Last, coach them on how to be good team players. Introverts might not know the best ways to speak up in a group, or understand how to handle conflict when it arises. Mentor them on how to navigate these situations, so that they have the confidence and skills that they need to contribute.
Create an Appropriate Work Environment
When team members work best alone, their productivity, creativity, and effectiveness can suffer in open plan offices. Office noise or general conversation can distract them, and it's likely to lead to high levels of stress and low productivity.
Where possible, make sure that these team members have a quiet, comfortable place to work, away from break rooms or high-traffic areas. To minimize distractions, encourage them to listen to “white noise” or non-distracting music to cover general office sounds.
Introverts can be excellent listeners, and when they do speak up, they often have something important to say. It also means that they expect others to listen to them with the same attention and courtesy that they themselves demonstrate.
Use active listening skills with your introverted team members. Don't interrupt them once they start talking, and only think about your response once they've finished. When you do ask a question, give them plenty of time to think about what you said, and allow them time to articulate a response.
Many introverts find it more comfortable to write, rather than talk. You're likely to get a better, more considered response if you save non-priority communications for an email or IM, rather than dropping by their office for a chat.
Keep in mind that introverts might not listen in the same way as your other team members. For example, they might stare into space or doodle on their notepad in a meeting. While their body language might point to inattention, there is a good chance that they're absorbing every word being said. Many introverts need to put all their attention on the listener and avoid other sensory distractions.
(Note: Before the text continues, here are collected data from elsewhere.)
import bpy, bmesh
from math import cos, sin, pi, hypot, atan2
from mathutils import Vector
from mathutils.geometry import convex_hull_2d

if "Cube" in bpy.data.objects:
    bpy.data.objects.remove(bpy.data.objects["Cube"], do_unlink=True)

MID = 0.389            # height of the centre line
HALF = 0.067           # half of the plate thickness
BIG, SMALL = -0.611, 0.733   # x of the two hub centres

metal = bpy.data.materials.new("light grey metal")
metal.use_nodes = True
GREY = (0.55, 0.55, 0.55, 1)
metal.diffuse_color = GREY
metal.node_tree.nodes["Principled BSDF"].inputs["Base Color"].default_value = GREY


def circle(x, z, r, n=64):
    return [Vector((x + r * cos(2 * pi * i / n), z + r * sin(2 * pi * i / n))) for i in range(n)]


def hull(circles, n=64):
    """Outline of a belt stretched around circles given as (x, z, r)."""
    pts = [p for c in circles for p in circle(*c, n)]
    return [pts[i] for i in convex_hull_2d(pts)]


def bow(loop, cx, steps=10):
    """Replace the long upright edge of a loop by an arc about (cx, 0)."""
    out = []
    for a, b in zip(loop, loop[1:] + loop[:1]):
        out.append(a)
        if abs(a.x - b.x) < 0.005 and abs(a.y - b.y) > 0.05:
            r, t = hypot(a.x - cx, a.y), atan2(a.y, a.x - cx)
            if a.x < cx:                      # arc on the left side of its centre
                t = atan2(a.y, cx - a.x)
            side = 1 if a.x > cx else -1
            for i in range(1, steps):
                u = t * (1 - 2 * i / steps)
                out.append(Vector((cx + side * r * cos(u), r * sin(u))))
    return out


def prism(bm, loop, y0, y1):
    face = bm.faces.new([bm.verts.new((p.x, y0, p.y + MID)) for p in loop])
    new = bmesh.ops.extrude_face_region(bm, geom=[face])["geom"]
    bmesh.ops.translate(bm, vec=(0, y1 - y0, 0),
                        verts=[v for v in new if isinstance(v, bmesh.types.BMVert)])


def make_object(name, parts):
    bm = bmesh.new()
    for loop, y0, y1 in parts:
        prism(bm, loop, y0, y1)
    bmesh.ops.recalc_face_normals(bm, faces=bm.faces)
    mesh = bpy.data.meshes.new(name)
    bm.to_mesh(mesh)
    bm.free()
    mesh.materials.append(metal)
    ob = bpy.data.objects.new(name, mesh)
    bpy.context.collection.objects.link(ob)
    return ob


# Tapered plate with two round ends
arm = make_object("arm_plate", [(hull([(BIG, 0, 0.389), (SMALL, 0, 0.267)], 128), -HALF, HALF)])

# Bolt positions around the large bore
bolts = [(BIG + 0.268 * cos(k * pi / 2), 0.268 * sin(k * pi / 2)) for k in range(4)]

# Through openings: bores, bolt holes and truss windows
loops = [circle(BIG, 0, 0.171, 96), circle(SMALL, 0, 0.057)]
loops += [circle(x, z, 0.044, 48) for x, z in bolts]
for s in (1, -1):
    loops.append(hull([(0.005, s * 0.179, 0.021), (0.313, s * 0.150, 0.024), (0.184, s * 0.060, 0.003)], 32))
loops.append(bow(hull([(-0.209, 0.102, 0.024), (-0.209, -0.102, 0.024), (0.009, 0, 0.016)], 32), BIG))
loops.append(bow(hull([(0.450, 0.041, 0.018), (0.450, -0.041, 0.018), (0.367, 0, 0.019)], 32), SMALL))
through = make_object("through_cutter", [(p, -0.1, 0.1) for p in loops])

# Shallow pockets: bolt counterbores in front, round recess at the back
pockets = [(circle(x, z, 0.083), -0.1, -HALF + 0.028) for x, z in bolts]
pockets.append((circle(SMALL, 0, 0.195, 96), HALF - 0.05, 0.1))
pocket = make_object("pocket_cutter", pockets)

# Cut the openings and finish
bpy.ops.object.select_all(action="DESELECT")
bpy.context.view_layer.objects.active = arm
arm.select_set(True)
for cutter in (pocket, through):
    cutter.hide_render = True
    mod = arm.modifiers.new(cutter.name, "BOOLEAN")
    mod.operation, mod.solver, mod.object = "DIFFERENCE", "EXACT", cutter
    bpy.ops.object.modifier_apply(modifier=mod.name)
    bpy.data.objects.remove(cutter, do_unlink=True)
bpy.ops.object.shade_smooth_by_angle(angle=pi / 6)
Introverts might also write down information, or draw a Mind Map, as a way to listen and focus.
Motivate Them on Their Level
Introverts are often self-motivated, especially when they work on tasks or projects that they care about. To keep them engaged, assign them tasks that play to their unique strengths, and allow them to focus intensely on one task at a time. Ask them which projects they enjoy most, and try to build more of these into their schedule.
You can also use McClelland's Human Motivation Theory to identify the drivers that motivate them. This will help you tailor your praise and feedback in a way that truly resonates with them.
Our Book Insight, "Quiet: The Power of Introverts in a World That Can't Stop Talking," has additional tips on how you can work more effectively with introverted team members.
You can identify many introverts by their quiet, reserved demeanor. They do their best work alone, and they need time and solitude to formulate their thoughts, especially after a group meeting.
To manage introverted team members, use a collaborative approach in brainstorming sessions. Explain how important their unique perspective is to the group's effectiveness, and teach them the skills that they need to speak up and hold their own in a group. Give them a quiet place to work and reflect, and use active listening skills when they do contribute.